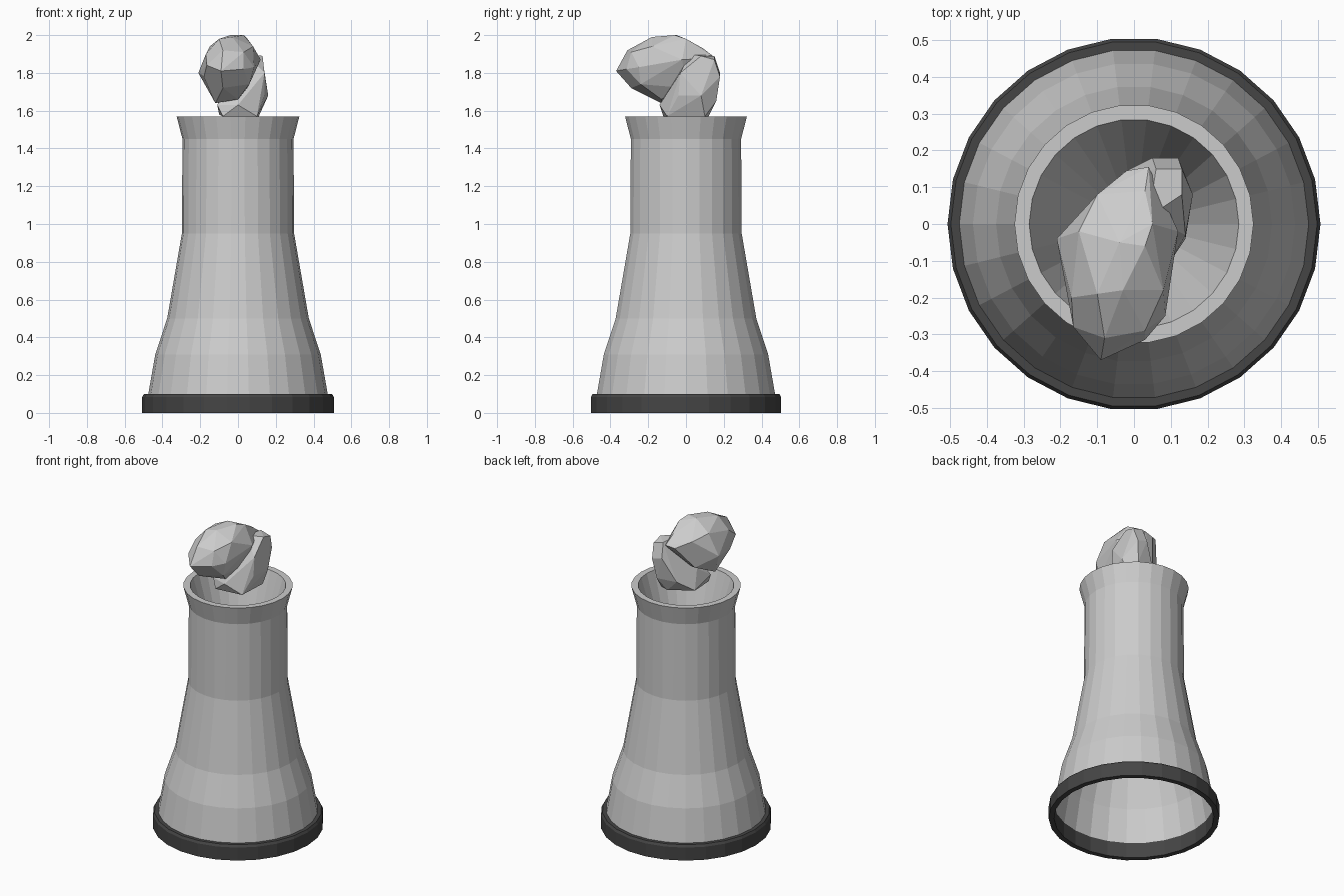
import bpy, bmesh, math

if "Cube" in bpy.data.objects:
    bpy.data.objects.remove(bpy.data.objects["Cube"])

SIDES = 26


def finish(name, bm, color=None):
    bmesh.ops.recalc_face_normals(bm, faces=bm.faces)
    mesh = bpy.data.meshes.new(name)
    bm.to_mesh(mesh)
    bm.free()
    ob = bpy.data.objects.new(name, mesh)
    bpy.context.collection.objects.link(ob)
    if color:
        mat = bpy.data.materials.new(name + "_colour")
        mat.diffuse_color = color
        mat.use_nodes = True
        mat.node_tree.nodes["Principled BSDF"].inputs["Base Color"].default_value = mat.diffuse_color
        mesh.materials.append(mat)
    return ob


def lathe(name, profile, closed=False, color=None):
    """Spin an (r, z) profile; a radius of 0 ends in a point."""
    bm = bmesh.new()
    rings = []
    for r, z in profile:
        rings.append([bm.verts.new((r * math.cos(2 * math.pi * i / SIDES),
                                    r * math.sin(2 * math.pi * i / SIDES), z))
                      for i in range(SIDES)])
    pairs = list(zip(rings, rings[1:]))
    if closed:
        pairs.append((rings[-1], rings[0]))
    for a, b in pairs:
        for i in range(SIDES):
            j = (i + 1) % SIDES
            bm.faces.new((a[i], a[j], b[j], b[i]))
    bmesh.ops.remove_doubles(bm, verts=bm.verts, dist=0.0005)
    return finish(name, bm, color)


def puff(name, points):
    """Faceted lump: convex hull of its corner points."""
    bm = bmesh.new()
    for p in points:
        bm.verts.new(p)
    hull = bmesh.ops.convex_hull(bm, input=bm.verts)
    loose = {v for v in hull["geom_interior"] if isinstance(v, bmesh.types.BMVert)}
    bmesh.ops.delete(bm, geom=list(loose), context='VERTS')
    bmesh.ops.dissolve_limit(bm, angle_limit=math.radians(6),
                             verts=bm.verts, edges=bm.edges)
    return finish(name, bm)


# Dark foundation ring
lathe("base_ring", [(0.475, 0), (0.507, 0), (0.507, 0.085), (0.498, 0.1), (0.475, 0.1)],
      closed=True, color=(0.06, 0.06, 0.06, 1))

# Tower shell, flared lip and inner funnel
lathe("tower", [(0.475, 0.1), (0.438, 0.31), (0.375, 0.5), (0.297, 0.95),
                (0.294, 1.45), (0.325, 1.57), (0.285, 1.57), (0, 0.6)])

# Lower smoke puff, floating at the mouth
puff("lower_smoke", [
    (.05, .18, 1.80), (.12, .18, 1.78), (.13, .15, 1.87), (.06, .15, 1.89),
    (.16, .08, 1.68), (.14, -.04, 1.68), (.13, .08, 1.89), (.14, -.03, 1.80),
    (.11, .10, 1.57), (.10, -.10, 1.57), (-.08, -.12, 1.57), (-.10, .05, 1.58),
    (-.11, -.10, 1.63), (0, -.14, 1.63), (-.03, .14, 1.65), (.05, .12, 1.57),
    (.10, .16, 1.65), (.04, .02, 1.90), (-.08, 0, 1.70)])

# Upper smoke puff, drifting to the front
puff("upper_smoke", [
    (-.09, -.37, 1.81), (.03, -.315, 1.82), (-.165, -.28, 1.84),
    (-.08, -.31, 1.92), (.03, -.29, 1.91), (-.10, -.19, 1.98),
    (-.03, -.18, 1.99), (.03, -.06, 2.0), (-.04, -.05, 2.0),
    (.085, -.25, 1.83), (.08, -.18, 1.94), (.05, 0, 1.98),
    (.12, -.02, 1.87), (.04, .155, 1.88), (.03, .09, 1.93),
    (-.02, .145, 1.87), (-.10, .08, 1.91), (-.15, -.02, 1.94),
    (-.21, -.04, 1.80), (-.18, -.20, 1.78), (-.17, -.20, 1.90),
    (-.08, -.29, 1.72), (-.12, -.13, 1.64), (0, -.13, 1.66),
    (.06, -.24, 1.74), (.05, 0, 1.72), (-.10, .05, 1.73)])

==*==

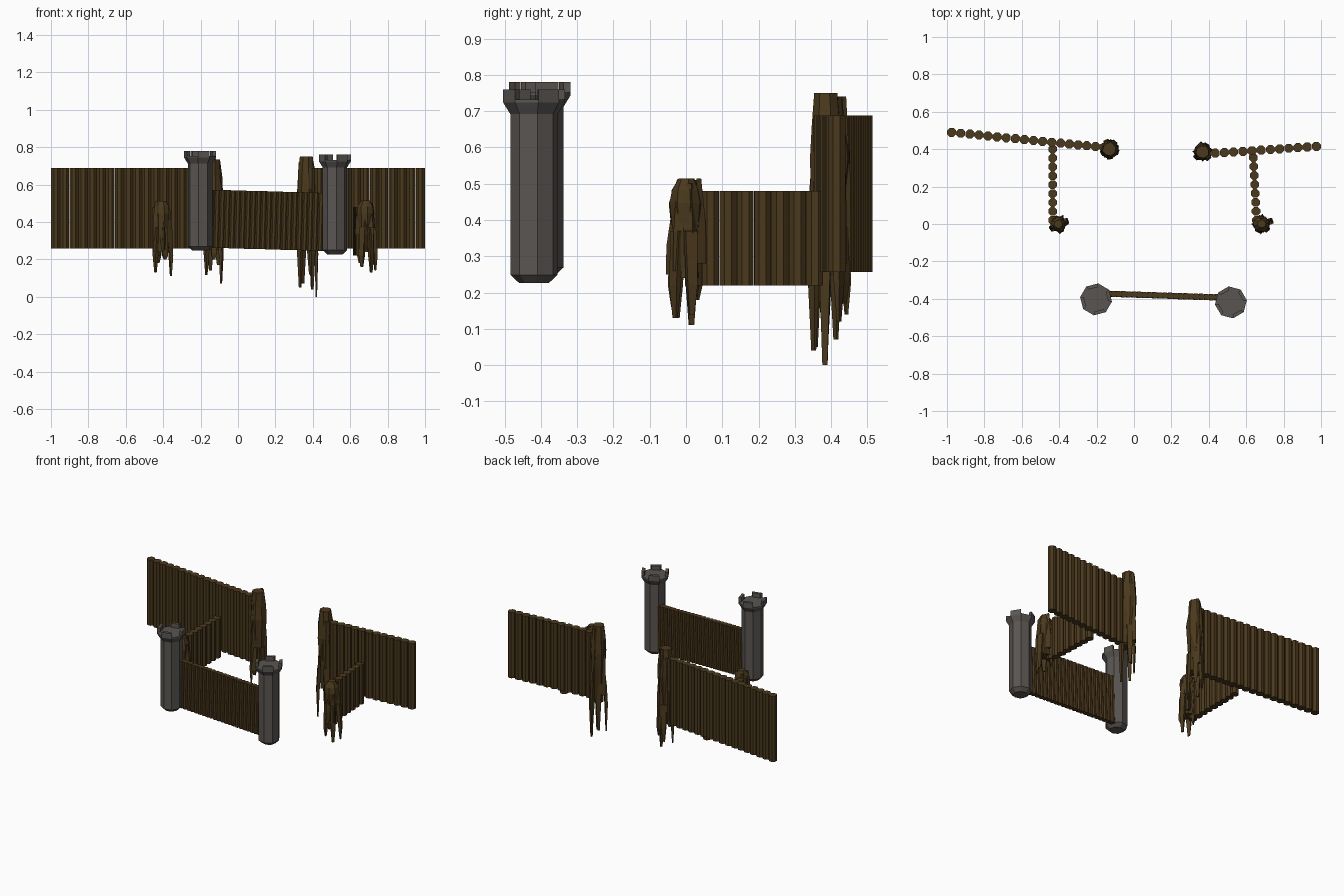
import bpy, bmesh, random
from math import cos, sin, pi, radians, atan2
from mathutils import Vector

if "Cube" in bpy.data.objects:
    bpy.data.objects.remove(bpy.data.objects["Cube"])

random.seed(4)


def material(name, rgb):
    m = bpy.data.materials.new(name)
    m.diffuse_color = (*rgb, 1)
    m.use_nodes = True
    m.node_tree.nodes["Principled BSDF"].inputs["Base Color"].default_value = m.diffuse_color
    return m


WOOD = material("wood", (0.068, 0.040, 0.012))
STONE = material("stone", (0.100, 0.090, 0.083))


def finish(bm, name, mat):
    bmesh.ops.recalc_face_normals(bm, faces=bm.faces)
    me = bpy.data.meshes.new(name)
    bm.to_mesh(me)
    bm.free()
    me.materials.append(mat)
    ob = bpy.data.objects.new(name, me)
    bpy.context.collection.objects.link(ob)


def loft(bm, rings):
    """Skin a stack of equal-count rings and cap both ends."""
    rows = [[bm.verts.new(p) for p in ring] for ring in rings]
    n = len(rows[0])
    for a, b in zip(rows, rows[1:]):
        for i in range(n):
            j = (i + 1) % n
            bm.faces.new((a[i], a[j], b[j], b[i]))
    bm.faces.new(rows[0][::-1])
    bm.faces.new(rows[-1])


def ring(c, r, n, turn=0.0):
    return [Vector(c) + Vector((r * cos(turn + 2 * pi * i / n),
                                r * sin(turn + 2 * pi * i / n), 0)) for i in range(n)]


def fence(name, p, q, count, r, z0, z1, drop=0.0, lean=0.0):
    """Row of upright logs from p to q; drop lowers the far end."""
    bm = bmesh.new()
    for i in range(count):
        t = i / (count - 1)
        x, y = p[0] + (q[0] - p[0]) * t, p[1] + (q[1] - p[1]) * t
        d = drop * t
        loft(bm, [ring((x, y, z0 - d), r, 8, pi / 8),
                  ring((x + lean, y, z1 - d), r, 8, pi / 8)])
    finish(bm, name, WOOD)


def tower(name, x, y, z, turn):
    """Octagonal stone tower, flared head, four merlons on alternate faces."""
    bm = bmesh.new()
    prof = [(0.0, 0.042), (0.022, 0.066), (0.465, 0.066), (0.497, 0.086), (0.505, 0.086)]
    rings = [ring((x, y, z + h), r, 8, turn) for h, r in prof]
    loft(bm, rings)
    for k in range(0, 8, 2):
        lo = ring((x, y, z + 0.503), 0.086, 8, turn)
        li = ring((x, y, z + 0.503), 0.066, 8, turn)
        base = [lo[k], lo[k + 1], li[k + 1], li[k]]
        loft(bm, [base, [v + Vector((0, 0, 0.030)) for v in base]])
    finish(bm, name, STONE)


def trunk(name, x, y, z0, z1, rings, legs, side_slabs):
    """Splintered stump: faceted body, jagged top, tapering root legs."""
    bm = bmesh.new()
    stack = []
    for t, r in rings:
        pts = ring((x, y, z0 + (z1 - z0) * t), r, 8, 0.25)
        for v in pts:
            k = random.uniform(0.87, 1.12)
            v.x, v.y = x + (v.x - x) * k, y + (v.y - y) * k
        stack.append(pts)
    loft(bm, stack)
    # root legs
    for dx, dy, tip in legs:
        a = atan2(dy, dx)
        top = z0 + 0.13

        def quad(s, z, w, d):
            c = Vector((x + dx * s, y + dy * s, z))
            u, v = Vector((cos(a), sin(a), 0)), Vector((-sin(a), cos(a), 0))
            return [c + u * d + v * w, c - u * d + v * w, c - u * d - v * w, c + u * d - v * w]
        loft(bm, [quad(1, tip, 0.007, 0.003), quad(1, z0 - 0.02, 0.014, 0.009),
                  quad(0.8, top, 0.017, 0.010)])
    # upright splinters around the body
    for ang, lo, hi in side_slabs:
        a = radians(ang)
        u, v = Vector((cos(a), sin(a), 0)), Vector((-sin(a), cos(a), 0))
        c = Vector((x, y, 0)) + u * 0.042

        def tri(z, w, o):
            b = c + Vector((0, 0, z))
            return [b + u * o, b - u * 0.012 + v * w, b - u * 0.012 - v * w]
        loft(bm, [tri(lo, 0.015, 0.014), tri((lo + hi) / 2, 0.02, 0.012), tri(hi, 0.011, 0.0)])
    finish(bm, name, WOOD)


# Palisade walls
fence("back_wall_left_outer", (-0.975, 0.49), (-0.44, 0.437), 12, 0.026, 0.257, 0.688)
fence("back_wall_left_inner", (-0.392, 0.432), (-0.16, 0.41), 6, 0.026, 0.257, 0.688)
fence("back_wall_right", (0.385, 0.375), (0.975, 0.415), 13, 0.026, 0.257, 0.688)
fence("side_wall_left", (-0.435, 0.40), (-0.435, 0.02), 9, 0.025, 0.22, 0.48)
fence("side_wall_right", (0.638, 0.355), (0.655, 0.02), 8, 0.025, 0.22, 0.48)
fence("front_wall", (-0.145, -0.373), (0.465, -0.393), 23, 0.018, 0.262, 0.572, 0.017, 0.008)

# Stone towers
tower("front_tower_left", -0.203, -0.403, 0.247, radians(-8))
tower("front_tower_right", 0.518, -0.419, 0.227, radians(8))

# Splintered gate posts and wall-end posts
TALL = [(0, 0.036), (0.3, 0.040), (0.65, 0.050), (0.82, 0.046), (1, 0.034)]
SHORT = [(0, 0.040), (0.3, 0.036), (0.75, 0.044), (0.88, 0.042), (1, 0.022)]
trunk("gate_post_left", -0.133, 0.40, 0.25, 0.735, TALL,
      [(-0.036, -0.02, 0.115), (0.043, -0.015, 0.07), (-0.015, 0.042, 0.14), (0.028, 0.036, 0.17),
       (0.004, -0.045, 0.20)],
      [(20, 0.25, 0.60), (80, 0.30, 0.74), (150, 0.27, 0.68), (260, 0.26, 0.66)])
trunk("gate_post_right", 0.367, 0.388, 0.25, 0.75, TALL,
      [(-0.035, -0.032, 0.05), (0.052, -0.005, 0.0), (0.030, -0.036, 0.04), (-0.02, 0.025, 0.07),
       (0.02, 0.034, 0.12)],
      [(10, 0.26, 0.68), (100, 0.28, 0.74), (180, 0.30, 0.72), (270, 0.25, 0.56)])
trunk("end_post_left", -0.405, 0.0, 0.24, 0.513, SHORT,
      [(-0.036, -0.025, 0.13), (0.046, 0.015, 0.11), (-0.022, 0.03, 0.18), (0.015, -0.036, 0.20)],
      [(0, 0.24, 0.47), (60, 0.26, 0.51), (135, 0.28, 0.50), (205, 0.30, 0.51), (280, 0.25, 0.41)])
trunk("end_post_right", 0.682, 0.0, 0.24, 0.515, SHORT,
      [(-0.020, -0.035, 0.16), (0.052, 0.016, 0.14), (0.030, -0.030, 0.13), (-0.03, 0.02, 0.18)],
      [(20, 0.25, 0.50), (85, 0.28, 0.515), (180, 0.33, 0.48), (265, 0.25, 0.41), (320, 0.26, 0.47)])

==*==

## Activity
Whenever a line of the material holds the word "data", copy it out.

## Answer for the task
if "Cube" in bpy.data.objects:
    bpy.data.objects.remove(bpy.data.objects["Cube"])
    mesh = bpy.data.meshes.new(name)
    ob = bpy.data.objects.new(name, mesh)
        mat = bpy.data.materials.new(name + "_colour")
if "Cube" in bpy.data.objects:
    bpy.data.objects.remove(bpy.data.objects["Cube"])
    m = bpy.data.materials.new(name)
    me = bpy.data.meshes.new(name)
    ob = bpy.data.objects.new(name, me)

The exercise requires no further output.